Methods for Monitoring and Diagnosing the Efficiency of Catalytic Converters
By Sideris, M.
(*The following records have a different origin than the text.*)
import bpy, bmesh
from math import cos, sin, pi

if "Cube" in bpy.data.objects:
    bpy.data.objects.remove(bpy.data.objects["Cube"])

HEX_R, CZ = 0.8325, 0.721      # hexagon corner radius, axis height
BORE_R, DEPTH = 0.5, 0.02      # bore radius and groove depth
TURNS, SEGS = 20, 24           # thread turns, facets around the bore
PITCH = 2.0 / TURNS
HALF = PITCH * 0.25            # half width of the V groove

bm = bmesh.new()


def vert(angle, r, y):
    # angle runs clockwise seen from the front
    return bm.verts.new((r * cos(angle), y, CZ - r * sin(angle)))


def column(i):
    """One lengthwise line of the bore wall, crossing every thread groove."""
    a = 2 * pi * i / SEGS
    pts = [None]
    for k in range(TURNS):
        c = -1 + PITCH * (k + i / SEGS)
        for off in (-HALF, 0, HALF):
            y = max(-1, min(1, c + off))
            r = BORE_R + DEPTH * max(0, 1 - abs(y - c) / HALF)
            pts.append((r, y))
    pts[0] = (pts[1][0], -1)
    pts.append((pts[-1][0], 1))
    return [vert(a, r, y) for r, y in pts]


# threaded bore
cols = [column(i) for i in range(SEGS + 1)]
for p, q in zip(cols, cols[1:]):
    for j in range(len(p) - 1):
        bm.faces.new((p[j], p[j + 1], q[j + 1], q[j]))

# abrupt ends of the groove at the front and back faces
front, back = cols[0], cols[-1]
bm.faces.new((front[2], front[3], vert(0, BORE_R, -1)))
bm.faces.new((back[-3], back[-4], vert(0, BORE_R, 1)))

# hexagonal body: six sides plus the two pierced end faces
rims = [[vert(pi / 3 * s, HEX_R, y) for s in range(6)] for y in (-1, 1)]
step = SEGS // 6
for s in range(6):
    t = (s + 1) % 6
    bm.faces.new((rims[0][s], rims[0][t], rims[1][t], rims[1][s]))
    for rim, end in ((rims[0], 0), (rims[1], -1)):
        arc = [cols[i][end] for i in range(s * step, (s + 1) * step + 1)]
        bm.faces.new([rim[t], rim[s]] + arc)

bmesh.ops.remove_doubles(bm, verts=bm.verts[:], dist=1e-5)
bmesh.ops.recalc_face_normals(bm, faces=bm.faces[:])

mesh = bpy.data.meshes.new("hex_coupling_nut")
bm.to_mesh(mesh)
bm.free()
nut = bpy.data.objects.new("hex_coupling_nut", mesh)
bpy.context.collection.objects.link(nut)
The dramatic evolution of catalytic converters in the last thirty years was a result of a need worldwide to reduce pollution created by the exhaust gases of internal combustion engines. Environmental concerns have led American, Japanese and European Union (EU) legislation to pose continuously stricter emission limits for petrol engines in the last decades. The catalytic converter has become the most important means of exhaust treatment to achieve the desired emission limits. The international legislation has also created a need for a regular assessment of the efficiency of the catalytic converter in order to detect a deterioration of its conversion efficiency as soon as this deterioration takes place. The assessment of conversion efficiency of a catalytic converter can take place during normal driving of a vehicle (on-board diagnosis or OBD) or in a workshop by specialized technicians. The most important methods nowadays are the OBD methods. The evolution of methods concerned with OBD and non-OBD monitoring and diagnosing of efficiency of catalytic converters of internal combustion engines is described based on patents and published patent applications. Non-patent references are also used. The basic principles of modern catalytic converters are described in an extensive Introduction, where the importance of monitoring and diagnosing the efficiency of catalytic converters is demonstrated. The book is divided into four parts. The first part describes methods involving the use of oxygen or air/fuel exhaust gas sensors to determine the oxygen storage capacity of a catalytic converter. The second part describes methods involving the use of temperature sensors to determine the exothermic reaction capacity of a catalytic converter. The third part describes all other methods existing in patent literature that monitor and diagnose the efficiency of catalytic converters. The great majority of the methods of the third part involves exhaust gas concentration measurements. The fourth part comprises a general discussion of all methods described. In the beginning of each part, a short introduction is given to explain the problem that the methods attempt to solve. The methods in each part are presented in chronological order per patent applicant. This helps to evaluate how the patent applicant has improved his methods over time. A patent number index with information about the patent applicants, inventors, priorities and patent-families, an inventor index, a company index and a subject index can be found at the end of the book.